There is a twofold problem. This ban is an ineffective and incorrect way of trying to "fix" an imaginary "problem" of adults having consensual sex, and the unforeseen, unconsidered side effects of the ban would harm several diverse groups of students who are not being supported or valued in any meaningful way by the universities' policies. Tragically, Anthony spoke to me not only about his own firsthand experiences of being harassed and mistreated by his peers but about the climate of intimidation and hostility that exists for many LGBT (especially the "T") members of the student body at UNC. I was devastated to learn that just four months prior to our time together at Camp Pride, Anthony had suffered a profound loss, one that mirrored the loss I went through in my own family: At the end of last spring's semester, a transgender student and close friend of Anthony's at UNC Charlotte ended her own life by suicide. She had been severely harassed and bullied due to her gender identity and gender expression by classmates on campus. She did not find a safe environment or accepting people to live with on campus, and eventually she moved into an off-campus apartment. The move off campus did nothing to alleviate the harassment she experienced. It also isolated her further from the university community. Anthony informed me that she was estranged from her family, who did not accept her gender identity. All of these factors add up to a volatile and dangerous situation for vulnerable and at-risk youth.

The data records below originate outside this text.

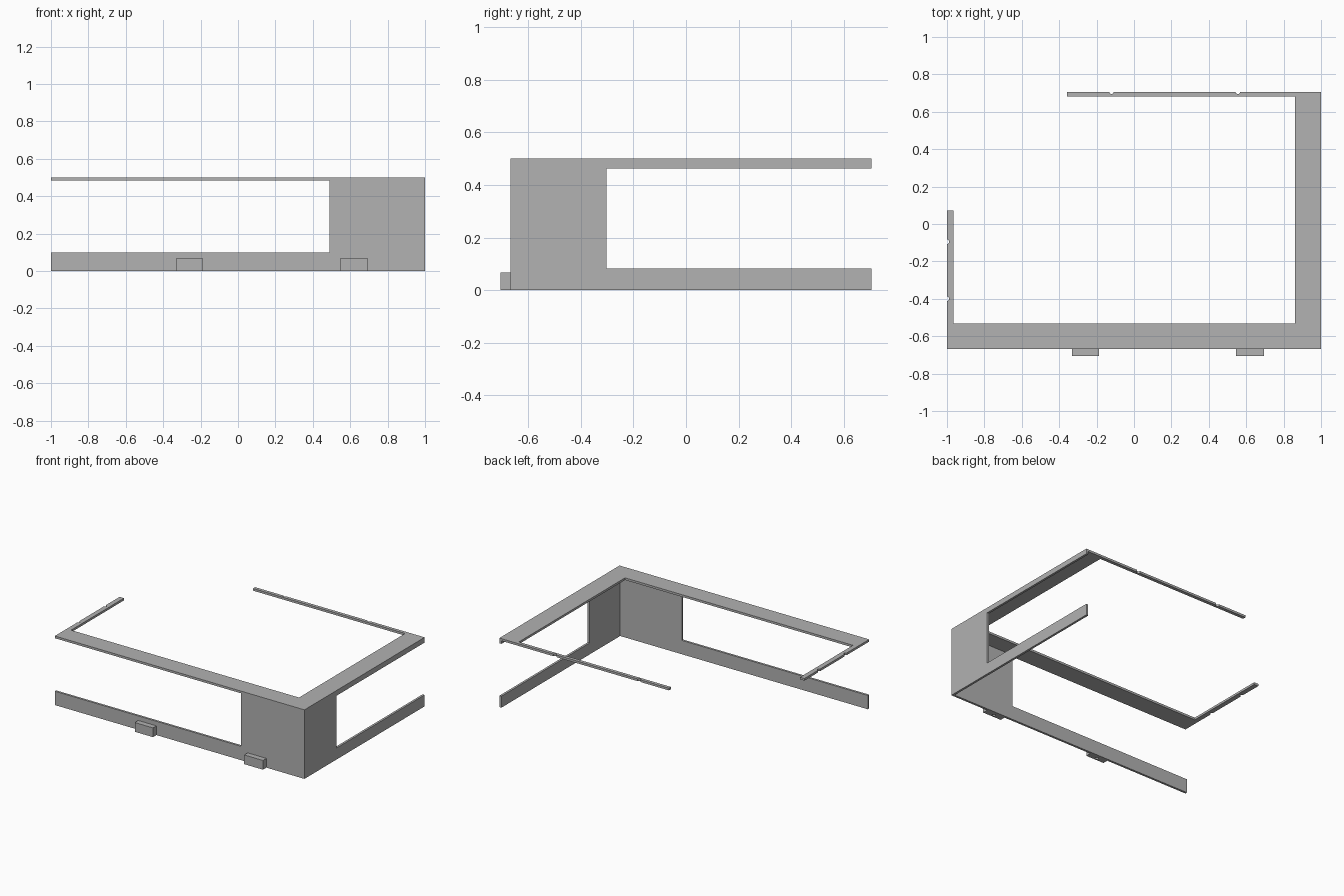
import bpy, bmesh, math
from mathutils import Vector

cube = bpy.data.objects.get("Cube")
if cube:
    bpy.data.objects.remove(cube, do_unlink=True)

grey = bpy.data.materials.new("plain grey")
grey.use_nodes = True
COLOUR = (0.445, 0.445, 0.445, 1)
grey.diffuse_color = COLOUR
grey.node_tree.nodes["Principled BSDF"].inputs["Base Color"].default_value = COLOUR

FRONT, BACK, SIDE = -0.668, 0.707, 1.0
HEIGHT, WALL, PLATE = 0.5, 0.016, 0.016
UNDER = HEIGHT - PLATE


def prism(name, outline, place, shift):
    """Extrude a flat outline, placed in space by a function, along shift."""
    bm = bmesh.new()
    face = bm.faces.new([bm.verts.new(place(a, b)) for a, b in outline])
    new = bmesh.ops.extrude_face_region(bm, geom=[face])["geom"]
    bmesh.ops.translate(bm, vec=Vector(shift),
                        verts=[v for v in new if isinstance(v, bmesh.types.BMVert)])
    bmesh.ops.recalc_face_normals(bm, faces=bm.faces)
    mesh = bpy.data.meshes.new(name)
    bm.to_mesh(mesh)
    bm.free()
    mesh.materials.append(grey)
    obj = bpy.data.objects.new(name, mesh)
    bpy.context.collection.objects.link(obj)
    return obj


def notch(x, y, start, radius=0.012, steps=6):
    """Half-round bite, swept counterclockwise from the start angle."""
    return [(x + radius * math.cos(start + math.pi * i / steps),
             y + radius * math.sin(start + math.pi * i / steps))
            for i in range(steps + 1)]


# Top frame: wide front and left borders, thin notched rails at back and right
frame = [(-SIDE, FRONT), (SIDE, FRONT), (SIDE, BACK)]
for x in (0.555, -0.12):
    frame += notch(x, BACK, math.pi)[::-1]
frame += [(-0.358, BACK), (-0.358, 0.683), (0.861, 0.683), (0.861, -0.532),
          (-0.965, -0.532), (-0.965, 0.073), (-SIDE, 0.073)]
for y in (-0.095, -0.40):
    frame += notch(-SIDE, y, -math.pi / 2)[::-1]
prism("top_frame", frame, lambda a, b: (a, b, UNDER), (0, 0, PLATE))

# Front wall: low panel rising to a full-height corner panel
front = [(-SIDE, 0), (SIDE, 0), (SIDE, UNDER), (0.49, UNDER), (0.49, 0.1), (-SIDE, 0.1)]
prism("front_wall", front, lambda a, b: (a, FRONT, b), (0, WALL, 0))

# Left wall: corner panel, low panel and a strip under the top frame
left = [(FRONT + WALL, 0), (BACK, 0), (BACK, 0.083), (-0.303, 0.083),
        (-0.303, 0.462), (BACK, 0.462), (BACK, UNDER), (FRONT + WALL, UNDER)]
prism("left_wall", left, lambda a, b: (SIDE, a, b), (-WALL, 0, 0))

# Two blocks low on the front wall, each with a small hole underneath
for side, x0, x1 in (("right", -0.332, -0.186), ("left", 0.545, 0.695)):
    rect = [(x0, -0.707), (x1, -0.707), (x1, FRONT), (x0, FRONT)]
    block = prism(f"{side}_front_block", rect, lambda a, b: (a, b, 0), (0, 0, 0.067))
    centre = ((x0 + x1) / 2, (FRONT - 0.707) / 2)
    ring = [(centre[0] + 0.011 * math.cos(math.tau * i / 12),
             centre[1] + 0.011 * math.sin(math.tau * i / 12)) for i in range(12)]
    cutter = prism(f"{side}_block_hole_cutter", ring, lambda a, b: (a, b, -0.01), (0, 0, 0.05))
    cutter.hide_render = True
    cutter.hide_set(True)
    cut = block.modifiers.new("hole", "BOOLEAN")
    cut.operation, cut.solver, cut.object = "DIFFERENCE", "EXACT", cutter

As young people move from home into the college environment, it is a moral imperative that their safety and well-being be prioritized and preserved by institutions of higher learning. This is not a political issue. It has nothing to do with being liberal or conservative. This should not be a controversial decision requiring debates and rallies. It is the only just and reasonable thing to do, the same as would be done for any other student. For transgender students, safe and inclusive spaces on campus means having access to gender-inclusive housing and gender-inclusive bathrooms. Banning students from having these options creates a second-class ranking for trans students and sends a message that they are not truly welcome to participate in the college community.

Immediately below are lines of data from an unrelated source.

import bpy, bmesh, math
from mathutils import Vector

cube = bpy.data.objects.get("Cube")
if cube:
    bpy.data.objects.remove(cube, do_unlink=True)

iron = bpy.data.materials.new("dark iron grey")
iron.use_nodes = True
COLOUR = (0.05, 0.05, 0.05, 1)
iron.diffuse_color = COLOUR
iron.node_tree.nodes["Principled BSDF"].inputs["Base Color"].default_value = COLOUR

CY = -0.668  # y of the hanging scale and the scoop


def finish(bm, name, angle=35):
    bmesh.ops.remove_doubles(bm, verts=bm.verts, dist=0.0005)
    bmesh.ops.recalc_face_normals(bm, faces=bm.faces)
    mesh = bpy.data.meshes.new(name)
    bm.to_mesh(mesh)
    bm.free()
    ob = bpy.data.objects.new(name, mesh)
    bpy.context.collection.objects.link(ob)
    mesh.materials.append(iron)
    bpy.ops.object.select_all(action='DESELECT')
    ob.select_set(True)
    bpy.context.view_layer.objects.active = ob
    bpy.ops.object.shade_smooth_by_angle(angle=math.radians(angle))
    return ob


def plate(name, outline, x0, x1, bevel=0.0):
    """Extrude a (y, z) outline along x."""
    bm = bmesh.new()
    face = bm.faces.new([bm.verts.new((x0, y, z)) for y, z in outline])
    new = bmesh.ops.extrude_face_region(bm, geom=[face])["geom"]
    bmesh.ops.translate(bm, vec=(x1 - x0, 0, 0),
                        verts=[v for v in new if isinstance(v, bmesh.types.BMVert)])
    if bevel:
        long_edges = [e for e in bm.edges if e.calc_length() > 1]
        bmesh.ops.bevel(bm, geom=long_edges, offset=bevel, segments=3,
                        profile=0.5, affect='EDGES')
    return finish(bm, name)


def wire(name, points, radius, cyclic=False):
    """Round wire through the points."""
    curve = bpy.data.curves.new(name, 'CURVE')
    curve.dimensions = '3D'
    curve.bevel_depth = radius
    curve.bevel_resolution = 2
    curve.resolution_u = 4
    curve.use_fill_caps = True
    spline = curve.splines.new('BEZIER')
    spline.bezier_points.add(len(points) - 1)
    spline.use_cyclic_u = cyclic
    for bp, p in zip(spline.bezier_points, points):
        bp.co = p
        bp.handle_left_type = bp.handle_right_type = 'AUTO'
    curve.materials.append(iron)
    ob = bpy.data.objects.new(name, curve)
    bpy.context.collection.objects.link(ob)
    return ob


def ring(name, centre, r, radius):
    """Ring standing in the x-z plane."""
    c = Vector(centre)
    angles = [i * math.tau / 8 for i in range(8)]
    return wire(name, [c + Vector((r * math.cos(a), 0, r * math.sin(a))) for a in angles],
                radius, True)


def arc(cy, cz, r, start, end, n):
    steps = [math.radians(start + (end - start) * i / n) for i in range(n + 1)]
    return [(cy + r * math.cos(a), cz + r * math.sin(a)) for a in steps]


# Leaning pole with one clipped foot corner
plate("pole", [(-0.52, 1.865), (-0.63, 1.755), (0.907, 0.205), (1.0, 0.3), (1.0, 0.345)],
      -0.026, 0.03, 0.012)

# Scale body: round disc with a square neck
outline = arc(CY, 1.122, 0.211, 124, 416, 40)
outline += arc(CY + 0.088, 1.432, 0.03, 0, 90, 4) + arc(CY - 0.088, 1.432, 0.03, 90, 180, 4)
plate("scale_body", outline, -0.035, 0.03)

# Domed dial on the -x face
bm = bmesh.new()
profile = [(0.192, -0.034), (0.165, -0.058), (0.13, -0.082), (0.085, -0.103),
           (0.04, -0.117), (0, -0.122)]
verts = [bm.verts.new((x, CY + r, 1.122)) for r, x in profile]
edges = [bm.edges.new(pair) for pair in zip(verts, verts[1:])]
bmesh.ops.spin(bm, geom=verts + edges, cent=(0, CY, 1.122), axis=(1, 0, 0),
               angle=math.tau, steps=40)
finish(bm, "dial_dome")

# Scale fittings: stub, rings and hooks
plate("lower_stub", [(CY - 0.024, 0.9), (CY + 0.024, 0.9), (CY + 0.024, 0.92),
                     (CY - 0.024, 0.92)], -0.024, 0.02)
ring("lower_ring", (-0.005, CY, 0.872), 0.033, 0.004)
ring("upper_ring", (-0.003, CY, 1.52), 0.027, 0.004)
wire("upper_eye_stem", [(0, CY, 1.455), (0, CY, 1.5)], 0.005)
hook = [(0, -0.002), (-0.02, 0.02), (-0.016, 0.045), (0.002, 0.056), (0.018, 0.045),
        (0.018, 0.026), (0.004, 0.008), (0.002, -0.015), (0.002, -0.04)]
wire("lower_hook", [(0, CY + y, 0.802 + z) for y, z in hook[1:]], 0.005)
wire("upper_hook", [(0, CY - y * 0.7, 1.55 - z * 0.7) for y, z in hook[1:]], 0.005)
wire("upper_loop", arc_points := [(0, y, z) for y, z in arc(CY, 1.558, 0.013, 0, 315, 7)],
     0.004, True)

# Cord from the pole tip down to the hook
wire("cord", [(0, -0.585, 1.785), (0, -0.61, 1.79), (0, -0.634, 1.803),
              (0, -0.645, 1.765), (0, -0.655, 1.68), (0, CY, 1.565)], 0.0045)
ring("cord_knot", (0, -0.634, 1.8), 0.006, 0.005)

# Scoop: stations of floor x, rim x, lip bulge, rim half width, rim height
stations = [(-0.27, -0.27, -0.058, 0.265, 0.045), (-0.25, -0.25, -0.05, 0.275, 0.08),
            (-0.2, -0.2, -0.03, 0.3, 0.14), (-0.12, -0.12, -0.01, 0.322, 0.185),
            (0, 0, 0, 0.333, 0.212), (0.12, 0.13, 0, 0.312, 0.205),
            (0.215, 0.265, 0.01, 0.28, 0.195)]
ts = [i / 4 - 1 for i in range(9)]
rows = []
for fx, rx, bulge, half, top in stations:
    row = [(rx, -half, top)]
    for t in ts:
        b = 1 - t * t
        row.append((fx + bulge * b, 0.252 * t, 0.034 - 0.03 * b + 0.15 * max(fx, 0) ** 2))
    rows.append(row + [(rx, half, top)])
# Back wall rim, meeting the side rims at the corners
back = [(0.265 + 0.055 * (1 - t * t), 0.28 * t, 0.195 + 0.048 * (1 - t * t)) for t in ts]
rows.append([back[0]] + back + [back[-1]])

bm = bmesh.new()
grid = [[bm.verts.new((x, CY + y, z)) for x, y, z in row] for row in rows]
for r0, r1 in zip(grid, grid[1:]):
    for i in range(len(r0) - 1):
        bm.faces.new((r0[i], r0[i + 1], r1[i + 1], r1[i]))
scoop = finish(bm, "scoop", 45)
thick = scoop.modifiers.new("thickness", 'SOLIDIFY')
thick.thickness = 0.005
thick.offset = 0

One of the focuses of the Tyler Clementi Foundation has been on highlighting the vulnerability of young people during times of transition. During the transition into college, young people find themselves removed from the familiar environments of home, family, friends and community and must learn to rebuild, relocate and redefine these necessary structures of support. This is just a normal process of growing up where many people get needlessly lost. LGBT students are at a higher risk of being targeted by their peers for bullying and harassment due to their sexual orientation and gender identity. An LGBT college student is most at risk to engage in self-harming behavior while experiencing harassment during this fragile time of transition. It is the responsibility of all institutions of higher learning to take ownership of the safety of all enrolled students. Colleges must provide their students with living and learning spaces that allow them to be themselves.

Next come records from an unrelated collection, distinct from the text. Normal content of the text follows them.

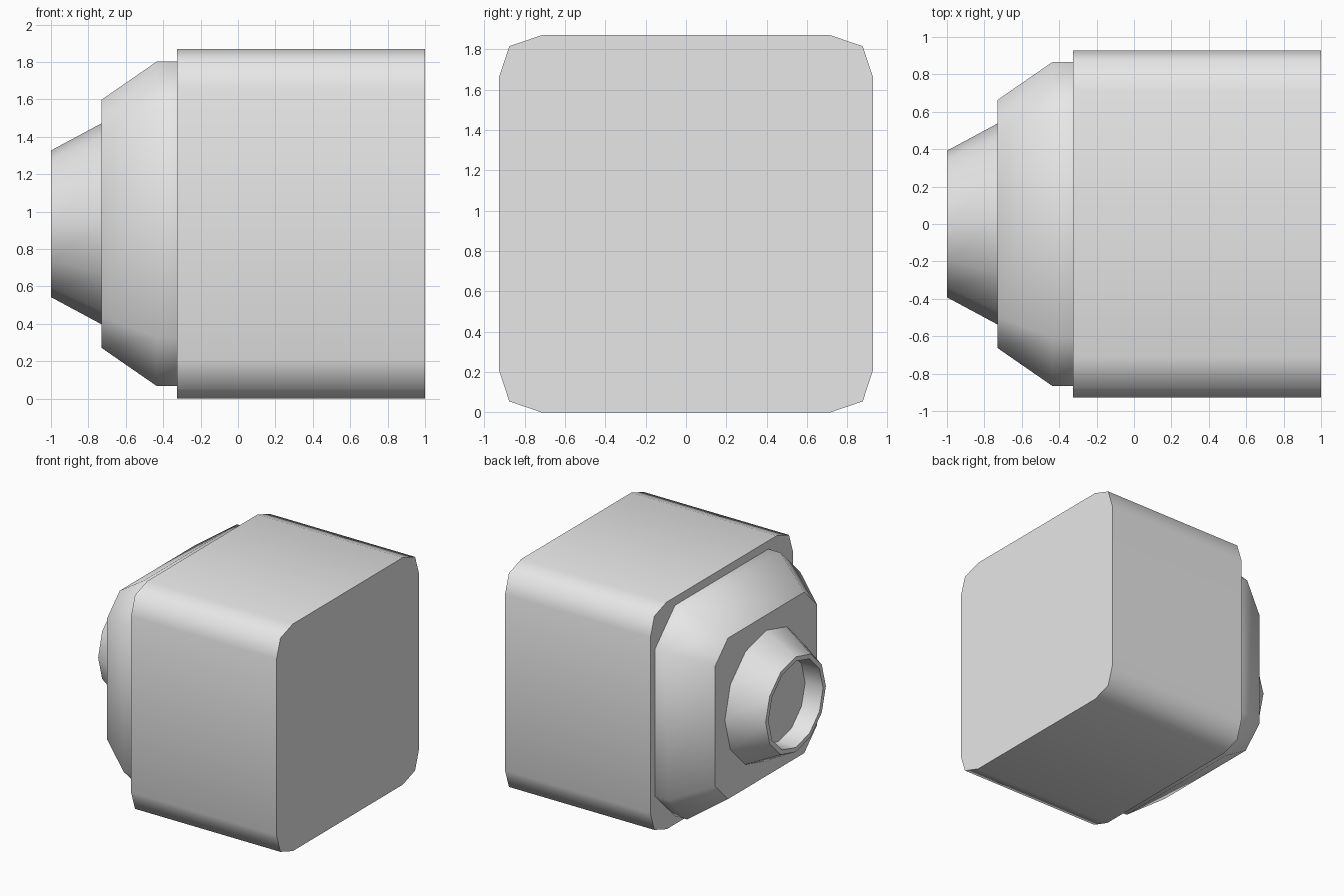
import bpy, bmesh, math

cube = bpy.data.objects.get("Cube")
if cube:
    bpy.data.objects.remove(cube, do_unlink=True)

CENTRE_Z = 0.935

grey = bpy.data.materials.new("light_grey")
grey.use_nodes = True
grey.diffuse_color = (0.8, 0.8, 0.8, 1)
grey.node_tree.nodes["Principled BSDF"].inputs["Base Color"].default_value = (0.8, 0.8, 0.8, 1)


def mirrored(quarter):
    """Mirror a corner outline into a full closed (y, z) loop."""
    top = quarter + [(-y, z) for y, z in reversed(quarter)]
    return top + [(-y, -z) for y, z in top]


def octagon(half, cut):
    return mirrored([(half, half - cut), (half - cut, half)])


def round_ring(radius, sides=12):
    steps = [2 * math.pi * i / sides for i in range(sides)]
    return [(radius * math.cos(a), radius * math.sin(a)) for a in steps]


def loft(name, sections, cap_start=False, sharp_rings=()):
    """Skin (x, outline) sections along x; the last section is capped."""
    bm = bmesh.new()
    rings = [[bm.verts.new((x, y, z + CENTRE_Z)) for y, z in outline]
             for x, outline in sections]
    n = len(rings[0])
    for a, b in zip(rings, rings[1:]):
        for i in range(n):
            j = (i + 1) % n
            bm.faces.new((a[i], a[j], b[j], b[i])).smooth = True
    caps = [rings[-1]] + ([rings[0]] if cap_start else [])
    for ring in caps:
        bm.faces.new(ring).smooth = False
    bmesh.ops.recalc_face_normals(bm, faces=bm.faces)
    # Keep rims and cap borders crisp
    for ring in caps + [rings[k] for k in sharp_rings]:
        for i in range(n):
            bm.edges.get((ring[i], ring[(i + 1) % n])).smooth = False
    mesh = bpy.data.meshes.new(name)
    bm.to_mesh(mesh)
    bm.free()
    mesh.materials.append(grey)
    obj = bpy.data.objects.new(name, mesh)
    bpy.context.collection.objects.link(obj)
    return obj


# Main block with rounded long edges
block = mirrored([(0.927, 0.725), (0.876, 0.88), (0.715, 0.935)])
loft("body", [(1.0, block), (-0.325, block)], cap_start=True)

# Tapered collar with cut corners
loft("collar", [(-0.325, octagon(0.867, 0.26)),
                (-0.435, octagon(0.867, 0.26)),
                (-0.73, octagon(0.663, 0.167))])

# Conical nozzle with a thin rim and a shallow recess
loft("nozzle", [(-0.73, round_ring(0.537)),
                (-1.0, round_ring(0.392)),
                (-1.0, round_ring(0.355)),
                (-0.84, round_ring(0.35))], sharp_rings=(1, 2))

This issue is larger than any one school or state, but the Board of Governors' lack of concern for the well-being of UNC's most vulnerable student population is a truly shameful and public example of how far LGBT people still have to go before we can feel truly safe everywhere in our society. When the institution itself is sending out the message that it does not value or respect the rights of certain groups of students, it is not much of a surprise that those same students receive harassment on much larger levels than other groups that are protected, included and valued. This refusal to make UNC a truly inclusive academic environment has led to hostility, suffering and even loss of life for UNC students. This sort of culture needs to be challenged, not only for the current students enrolled at UNC schools across the state of North Carolina but for the thousands more who will enroll in the future.